Since Mark Carney became governor of the Bank of Canada in 2008, public sentiment has slowly grown from quiet respect to euphoric infatuation. Time called him “smart and sexy.” The Financial Times said he’s one of 50 who will “frame the way forward.” The Canadian Club of Toronto named him Canadian of the Year. He earned these accolades by guiding the country through the worst of the recession, building a reputation as an expert on complex financial reform, and snagging the top spot at the Financial Stability Board, an international body crafting new policies for global finance. He stood up to greedy bankers, chastised corporations for sitting on piles of cash rather than investing, cracked wise with the media, and even managed to name-drop Down With Webster, a Canadian rap-rock group of questionable talent, without damaging his cred.
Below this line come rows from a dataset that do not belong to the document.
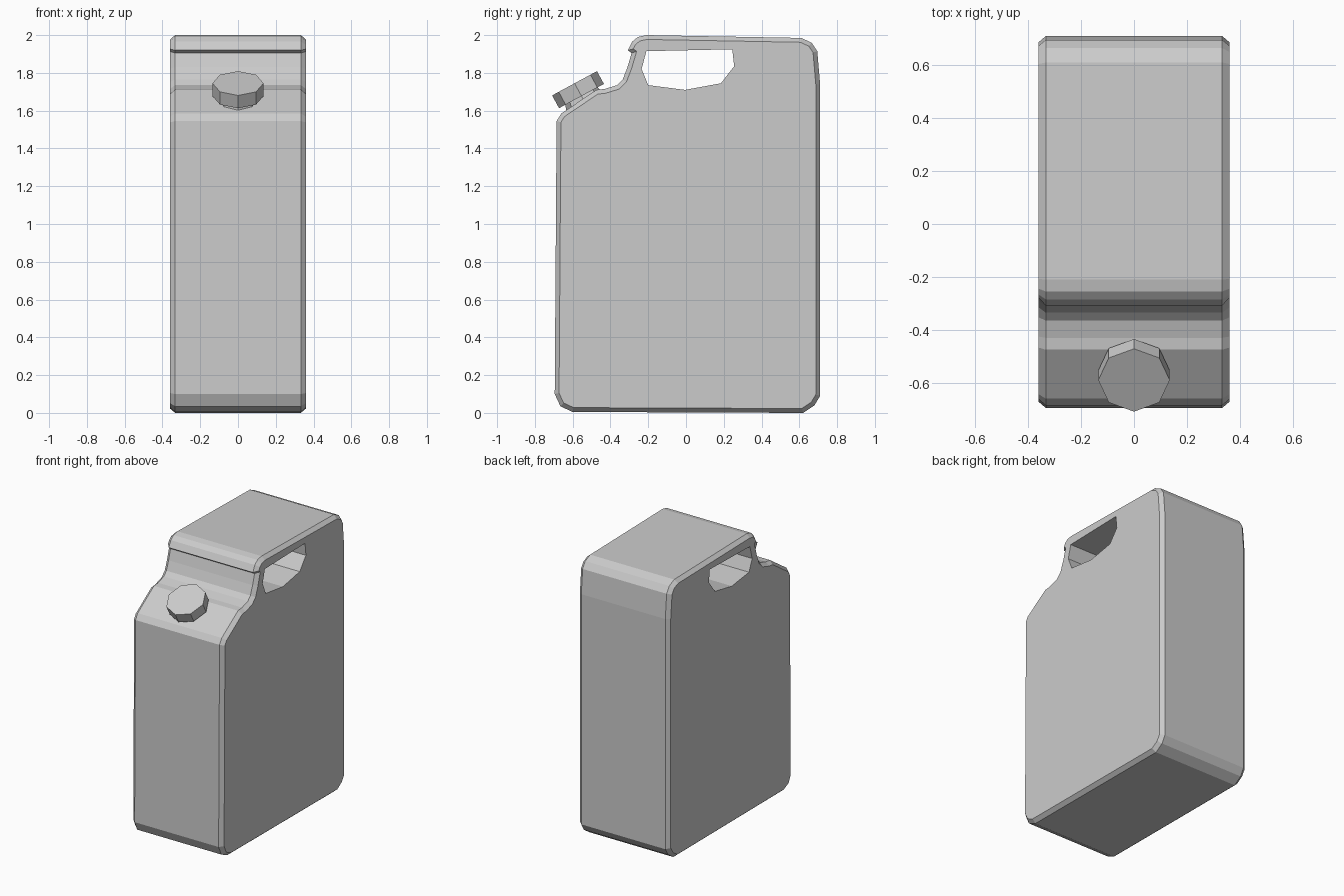
import bpy, bmesh, math
from mathutils import Vector, Matrix

if "Cube" in bpy.data.objects:
    bpy.data.objects.remove(bpy.data.objects["Cube"])

HALF, RIM, INSET = 0.36, 0.333, 0.023

# side silhouette (y, z), clockwise from the bottom front corner
OUTLINE = [(-0.60, 0.005), (-0.665, 0.035), (-0.695, 0.10), (-0.685, 1.545), (-0.66, 1.585),
           (-0.475, 1.71), (-0.43, 1.715), (-0.365, 1.735), (-0.335, 1.765), (-0.31, 1.83),
           (-0.288, 1.905), (-0.308, 1.92), (-0.285, 1.965), (-0.255, 1.99), (-0.21, 2.0),
           (0.61, 1.985), (0.665, 1.96), (0.695, 1.915), (0.71, 1.74), (0.71, 0.09),
           (0.68, 0.04), (0.62, 0.0)]
# handle opening
HOLE = [(-0.21, 1.915), (0.245, 1.925), (0.255, 1.835), (0.185, 1.745),
        (-0.005, 1.71), (-0.20, 1.735), (-0.235, 1.82)]


def inset(points, d):
    out = []
    for i, p in enumerate(points):
        p = Vector(p)
        a = (p - Vector(points[i - 1])).normalized()
        b = (Vector(points[(i + 1) % len(points)]) - p).normalized()
        na, nb = Vector((a.y, -a.x)), Vector((b.y, -b.x))
        m = (na + nb).normalized()
        out.append(p + m * d / max(m.dot(na), 0.7))
    return out


def finish(bm, name):
    bmesh.ops.recalc_face_normals(bm, faces=bm.faces)
    mesh = bpy.data.meshes.new(name)
    bm.to_mesh(mesh)
    bm.free()
    obj = bpy.data.objects.new(name, mesh)
    bpy.context.collection.objects.link(obj)
    return obj


def bridge(bm, a, b):
    for i in range(len(a)):
        j = (i + 1) % len(a)
        bm.faces.new((a[i], a[j], b[j], b[i]))


# can body: chamfered side rims, flat sides pierced by the handle opening
bm = bmesh.new()


def ring(points, x):
    return [bm.verts.new((x, p[0], p[1])) for p in points]


small = inset(OUTLINE, INSET)
rings = [ring(small, -HALF), ring(OUTLINE, -RIM), ring(OUTLINE, RIM), ring(small, HALF)]
holes = [ring(HOLE, -HALF), ring(HOLE, HALF)]
for a, b in zip(rings, rings[1:]):
    bridge(bm, a, b)
bridge(bm, *holes)
for outer, inner in ((rings[0], holes[0]), (rings[3], holes[1])):
    edges = [bm.edges.get((r[i - 1], r[i])) for r in (outer, inner) for i in range(len(r))]
    bmesh.ops.triangle_fill(bm, edges=edges, use_beauty=True, normal=(1, 0, 0))
bmesh.ops.dissolve_limit(bm, angle_limit=0.005, verts=bm.verts[:], edges=bm.edges[:])
finish(bm, "can_body")


# spout parts share one tilted axis
TILT = Matrix.Rotation(math.radians(28.4), 4, 'X')
CAP_TOP = Vector((0, -0.59, 1.745))


def spout_part(name, r_low, r_high, low, high):
    bm = bmesh.new()
    place = Matrix.Translation(CAP_TOP) @ TILT @ Matrix.Translation((0, 0, (low + high) / 2))
    bmesh.ops.create_cone(bm, cap_ends=True, segments=8, radius1=r_low, radius2=r_high,
                          depth=high - low, matrix=place)
    finish(bm, name)


spout_part("screw_cap", 0.135, 0.135, -0.077, 0)
spout_part("spout_neck", 0.115, 0.095, -0.13, -0.07)
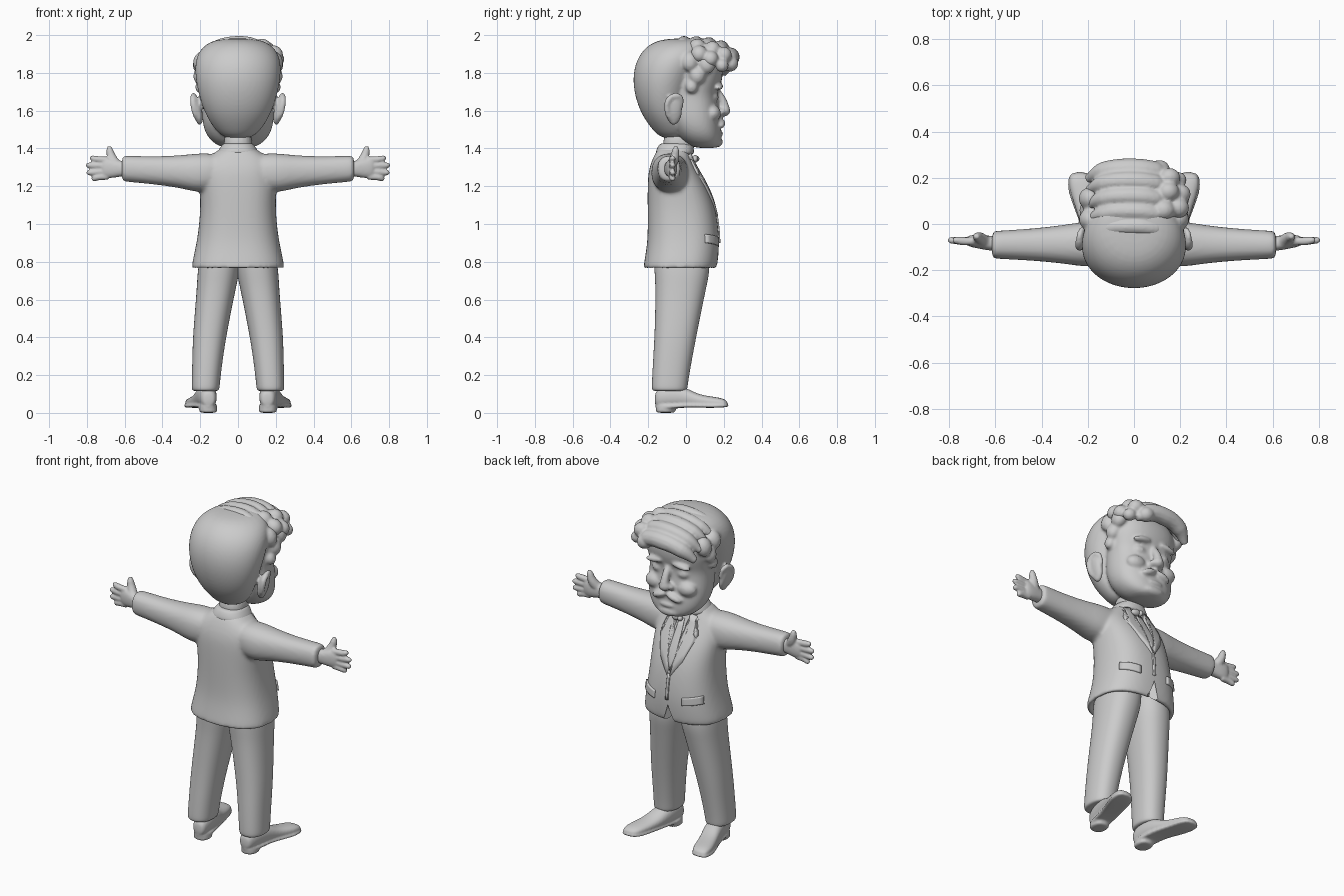
import bpy, bmesh, math
from mathutils import Vector
from mathutils.bvhtree import BVHTree

cube = bpy.data.objects.get("Cube")
if cube:
    bpy.data.objects.remove(cube)

grey = bpy.data.materials.new("plain grey")
grey.use_nodes = True
grey.diffuse_color = (0.6, 0.6, 0.6, 1)
grey.node_tree.nodes["Principled BSDF"].inputs["Base Color"].default_value = (0.6, 0.6, 0.6, 1)


def add_object(name, data):
    obj = bpy.data.objects.new(name, data)
    bpy.context.collection.objects.link(obj)
    data.materials.append(grey)
    return obj


def from_bmesh(name, bm):
    bmesh.ops.recalc_face_normals(bm, faces=bm.faces)
    for face in bm.faces:
        face.smooth = True
    mesh = bpy.data.meshes.new(name)
    bm.to_mesh(mesh)
    bm.free()
    return add_object(name, mesh)


def mirrored(obj):
    obj.modifiers.new("mirror", "MIRROR").use_mirror_merge = False
    return obj


def loft(name, axis, rows, sides=20, power=2.3, levels=2):
    """Rounded rings along an axis; each row is position, u low, u high, v low, v high."""
    order = {"z": (0, 1, 2), "x": (2, 0, 1), "y": (0, 2, 1)}[axis]
    bm = bmesh.new()
    rings = []
    for w, u0, u1, v0, v1 in rows:
        ring = []
        for i in range(sides):
            a = math.tau * i / sides
            c, s = (math.copysign(abs(t) ** (2 / power), t) for t in (math.cos(a), math.sin(a)))
            uvw = ((u0 + u1 + (u1 - u0) * c) / 2, (v0 + v1 + (v1 - v0) * s) / 2, w)
            ring.append(bm.verts.new([uvw[k] for k in order]))
        rings.append(ring)
    for low, high in zip(rings, rings[1:]):
        for i in range(sides):
            j = (i + 1) % sides
            bm.faces.new((low[i], low[j], high[j], high[i]))
    bm.faces.new(rings[0])
    bm.faces.new(rings[-1])
    obj = from_bmesh(name, bm)
    obj.modifiers.new("subdivision", "SUBSURF").levels = levels
    obj.modifiers[0].render_levels = levels
    return obj


def ball(name, centre, size, tilt=0):
    bm = bmesh.new()
    bmesh.ops.create_uvsphere(bm, u_segments=20, v_segments=14, radius=1)
    bmesh.ops.scale(bm, vec=size, verts=bm.verts)
    obj = from_bmesh(name, bm)
    obj.location = centre
    obj.rotation_euler.y = tilt
    return obj


def tube(name, points, radii):
    curve = bpy.data.curves.new(name, "CURVE")
    curve.dimensions = "3D"
    curve.bevel_depth = 1
    curve.bevel_resolution = 4
    curve.use_fill_caps = True
    spline = curve.splines.new("BEZIER")
    spline.bezier_points.add(len(points) - 1)
    for p, co, r in zip(spline.bezier_points, points, radii):
        p.co, p.radius = co, r
        p.handle_left_type = p.handle_right_type = "AUTO"
    return add_object(name, curve)


def fuse(name, parts, voxel, smooth):
    """Merge overlapping parts into one soft sculpted surface."""
    bpy.context.view_layer.update()
    graph = bpy.context.evaluated_depsgraph_get()
    bm = bmesh.new()
    for part in parts:
        mesh = bpy.data.meshes.new_from_object(part.evaluated_get(graph))
        mesh.transform(part.matrix_world)
        bm.from_mesh(mesh)
        bpy.data.meshes.remove(mesh)
    for part in parts:
        bpy.data.objects.remove(part)
    bmesh.ops.remove_doubles(bm, verts=bm.verts, dist=0.0001)
    obj = from_bmesh(name, bm)
    remesh = obj.modifiers.new("remesh", "REMESH")
    remesh.mode = "VOXEL"
    remesh.voxel_size = voxel
    remesh.use_smooth_shade = True
    soft = obj.modifiers.new("soften", "SMOOTH")
    soft.factor, soft.iterations = 0.5, smooth
    return obj


# Jacket with sleeves, hollow above the hem
body = loft("body", "z", [
    (.85, -.17, .17, -.15, .1), (.78, -.215, .215, -.19, .13), (.762, -.235, .235, -.215, .15),
    (.765, -.247, .247, -.227, .163), (.8, -.243, .243, -.222, .17), (.9, -.22, .22, -.205, .178),
    (1, -.206, .206, -.203, .17), (1.1, -.2, .2, -.204, .152), (1.2, -.205, .205, -.204, .113),
    (1.28, -.205, .205, -.2, .065), (1.34, -.18, .18, -.18, .03), (1.38, -.12, .12, -.16, .02),
    (1.41, -.08, .08, -.14, .02)], sides=28, power=2.5)
sleeve = mirrored(loft("sleeve", "x", [
    (.05, -.17, .01, 1.19, 1.37), (.2, -.19, .015, 1.16, 1.378), (.28, -.175, 0, 1.185, 1.366),
    (.42, -.16, -.018, 1.207, 1.358), (.58, -.152, -.028, 1.222, 1.362),
    (.61, -.15, -.03, 1.225, 1.362), (.615, -.14, -.04, 1.235, 1.35)]))
jacket = fuse("jacket", [body, sleeve], .011, 5)

# Front opening at the hem
bpy.ops.mesh.primitive_cone_add(vertices=4, radius1=.05, radius2=0, depth=.2, location=(0, .16, .82))
cutter = bpy.context.object
cutter.name = "hem_notch_cutter"
cutter.hide_render = True
cutter.hide_set(True)
cutter.display_type = "WIRE"
cutter.data.materials.append(grey)
notch = jacket.modifiers.new("notch", "BOOLEAN")
notch.operation, notch.object = "DIFFERENCE", cutter

bpy.context.view_layer.update()
surface = BVHTree.FromObject(jacket, bpy.context.evaluated_depsgraph_get())


def patch(name, outline, thickness=.02):
    """Cloth plate laid over the chest from an outline in x and z."""
    bm = bmesh.new()
    bm.faces.new([bm.verts.new((x, 0, z)) for x, z in outline])
    bmesh.ops.triangulate(bm, faces=bm.faces[:])
    bmesh.ops.subdivide_edges(bm, edges=bm.edges[:], cuts=5, use_grid_fill=True)
    for v in bm.verts:
        hit = surface.ray_cast(Vector((v.co.x, 1, v.co.z)), Vector((0, -1, 0)))[0]
        v.co.y = hit.y if hit else 0
    obj = from_bmesh(name, bm)
    plate = obj.modifiers.new("thickness", "SOLIDIFY")
    plate.thickness, plate.offset = thickness, 0
    return obj


mirrored(patch("lapels", [(.045, 1.375), (.085, 1.365), (.105, 1.29), (.09, 1.275),
                          (.115, 1.255), (.07, 1.13), (.008, 1.04), (.03, 1.16), (.055, 1.28)]))
mirrored(patch("pocket_flaps", [(.09, .93), (.185, .945), (.19, .9), (.09, .885)]))
patch("necktie", [(-.015, 1.34), (.015, 1.34), (.027, 1.15), (0, 1.07), (-.027, 1.15)], .014)
patch("front_edge", [(-.008, 1.05), (.008, 1.05), (.012, .9), (-.004, .9)], .016)
mirrored(ball("tie_bow", (.028, .048, 1.345), (.03, .016, .02), .2))
ball("tie_knot", (0, .055, 1.345), (.014, .016, .016))

# Collar and neck
loft("neck", "z", [(1.34, -.08, .08, -.13, .04), (1.41, -.075, .075, -.12, .04),
                   (1.5, -.075, .075, -.12, .06)])
loft("collar", "z", [(1.36, -.115, .115, -.16, .04), (1.385, -.11, .11, -.162, .045),
                     (1.42, -.085, .085, -.145, .038), (1.43, -.075, .075, -.13, .03)])

# Trouser legs
mirrored(loft("trouser_legs", "z", [
    (.115, .12, .225, -.16, -.01), (.118, .098, .246, -.182, .008), (.15, .096, .246, -.182, .01),
    (.27, .082, .243, -.176, .03), (.4, .062, .24, -.168, .055), (.55, .033, .228, -.164, .085),
    (.68, .006, .218, -.163, .112), (.76, -.012, .215, -.17, .13), (.9, -.012, .19, -.17, .12)]))

# Shoes with toes turned out, low heels and thin soles
shoe = loft("shoe", "y", [
    (-.166, .13, .18, .04, .1), (-.15, .112, .2, .025, .13), (-.06, .11, .22, .028, .15),
    (.01, .122, .235, .028, .13), (.06, .138, .25, .028, .1), (.13, .158, .275, .028, .087),
    (.19, .175, .284, .03, .08), (.222, .2, .27, .035, .062)])
sole = loft("sole", "y", [
    (-.165, .125, .19, .02, .045), (-.1, .104, .215, .02, .045), (0, .12, .23, .03, .05),
    (.12, .15, .283, .026, .046), (.19, .168, .292, .028, .046), (.228, .2, .27, .032, .046)], power=4)
heel = loft("heel", "z", [(0, .115, .2, -.155, -.06), (.005, .11, .205, -.16, -.055),
                          (.04, .11, .21, -.162, -.05)])
mirrored(fuse("shoes", [shoe, sole, heel], .007, 3))

# Hands, open with thumbs raised
hand = [loft("palm", "x", [(.57, -.12, -.055, 1.255, 1.33), (.63, -.115, -.05, 1.25, 1.335),
                           (.68, -.105, -.045, 1.24, 1.35), (.73, -.095, -.05, 1.245, 1.348)])]
for z, tip, slope in ((1.338, .785, .01), (1.308, .805, .003), (1.278, .803, -.006), (1.252, .775, -.012)):
    hand.append(tube("finger", [(.69, -.075, z), (.75, -.073, z + slope / 2), (tip - .012, -.07, z + slope),
                                (tip, -.07, z + slope)], (.018, .018, .015, .008)))
hand.append(tube("thumb", [(.635, -.085, 1.3), (.665, -.062, 1.345), (.679, -.055, 1.39), (.681, -.054, 1.412)],
                 (.03, .026, .019, .01)))
mirrored(fuse("hands", hand, .006, 4))

# Head: face, skull, features and side locks
head = [
    loft("face", "z", [
        (1.4, -.07, .07, .06, .165), (1.425, -.13, .13, -.01, .188), (1.48, -.178, .178, -.06, .188),
        (1.56, -.194, .194, -.1, .183), (1.64, -.19, .19, -.1, .172), (1.69, -.19, .19, -.1, .168),
        (1.75, -.2, .2, -.1, .192), (1.82, -.208, .208, -.1, .2), (1.89, -.19, .19, -.1, .18),
        (1.95, -.11, .11, -.05, .1)]),
    loft("skull", "z", [
        (1.45, -.07, .07, -.13, 0), (1.5, -.125, .125, -.18, .02), (1.58, -.175, .175, -.238, .01),
        (1.68, -.21, .21, -.274, .03), (1.78, -.23, .23, -.285, .07), (1.87, -.23, .23, -.265, .12),
        (1.94, -.195, .195, -.215, .14), (1.985, -.11, .11, -.13, .11)], power=2),
    tube("nose_bridge", [(0, .165, 1.7), (0, .195, 1.65), (0, .208, 1.6)], (.02, .022, .028)),
    ball("nose_tip", (0, .205, 1.598), (.034, .03, .028)),
    ball("lower_lip", (0, .178, 1.478), (.05, .02, .014)),
    ball("chin", (0, .16, 1.435), (.075, .035, .03))]
for side in (-1, 1):
    head += [
        ball("eye", (side * .08, .142, 1.672), (.042, .03, .03)),
        ball("brow", (side * .085, .172, 1.728), (.062, .026, .017), side * .15),
        ball("cheek", (side * .105, .14, 1.585), (.06, .045, .045)),
        ball("nostril", (side * .028, .188, 1.593), (.02, .02, .018)),
        ball("moustache", (side * .045, .185, 1.533), (.052, .024, .02), side * .35),
        ball("ear", (side * .215, -.065, 1.605), (.024, .045, .082), side * .2),
        tube("ear_rim", [(side * .21, -.02, 1.62), (side * .23, -.035, 1.675), (side * .238, -.085, 1.665),
                         (side * .232, -.1, 1.6), (side * .2, -.06, 1.53)], (.01, .014, .016, .015, .014))]
    for y, z, r in ((.03, 1.73, .03), (.06, 1.79, .04), (.02, 1.86, .042), (.11, 1.85, .043)):
        head.append(ball("side_lock", (side * .195, y, z), (r, r * 1.1, r * 1.3), side * -.3))
fuse("head", head, .009, 3)

# Swept hair: strands laid across the crown, rolling into a quiff
strands = []
for y, z, r in ((-.02, 1.945, .038), (.045, 1.942, .04), (.11, 1.935, .042), (.175, 1.915, .045), (.225, 1.872, .05)):
    strands.append(tube("strand", [(-.2, y - .03, z - .075), (-.13, y, z - .015), (-.02, y + .01, z + .012),
                                   (.09, y, z), (.155, y - .02, z - .045)], (r * .4, r * .9, r, r * .95, r * .45)))
# Curls at the loose end of the strands
for x, y, z, r in ((.13, .06, 1.935, .045), (.19, .07, 1.9, .045), (.15, .14, 1.925, .042), (.2, .13, 1.875, .042),
                   (.155, .2, 1.895, .042), (.19, .19, 1.84, .035), (.11, .235, 1.85, .042)):
    strands.append(ball("curl", (x, y, z), (r * 1.1, r, r), .5))
fuse("swept_hair", strands, .008, 2)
To Carney’s long list of skills, good timing should be added. In July, he moves to London to head up the Bank of England. He will be leaving this country having built an impeccable reputation—although partly because he hasn’t dealt with the most difficult aspect of his job.
England is thrilled to receive him. “He is quite simply the best, most experienced, and most qualified person in the world,” George Osborne, chancellor of the exchequer, told the British House of Commons. He probably wasn’t exaggerating. Carney’s record as a central banker is so far flawless. His experience in the private sector and his role at the FSB make him uniquely qualified to handle the Bank of England’s hugely expanded mandate. Not only does the bank set monetary policy, it will assume regulatory control of the financial sector. Since Carney is the living embodiment of prudent Canadian monetary, fiscal and regulatory policy, his very presence should help restore confidence in a bruised and scandal-plagued U.K. regime.
The job in Canada is far from finished, however. Carney was quick and decisive in slashing rates during the crisis, more so than other central bankers, but the sustained period of low rates has led to a record amount of household debt and other problems. Rates have to go up eventually. The longer the Bank of Canada sits at 1%, the more painful the adjustment will be. If the central bank moves too soon, the economy slips back into a recession. Carney, who’s leaving roughly two years before his term officially expires, won’t be the one making that tough call. He won’t even be in Canada to face any fallout.
Still, he signed himself up for a vastly more challenging task in the U.K., one that could define his career. “He could come out just smelling of roses,” says Laurence Booth, a finance professor at the Rotman School of Management. “This is the most demanding financial job in the world.” He’ll have to think creatively as a central banker, since traditional monetary policy has failed to juice the moribund economy. His options are limited. “He can maybe open the bank up to using different policy instruments, but I don’t think that will have a profound impact,” says Richard Barwell, senior European economist at the Royal Bank of Scotland. “Unless he can bring a magic wand with him in his suitcase.” Maybe he can. This is Mark Carney, after all.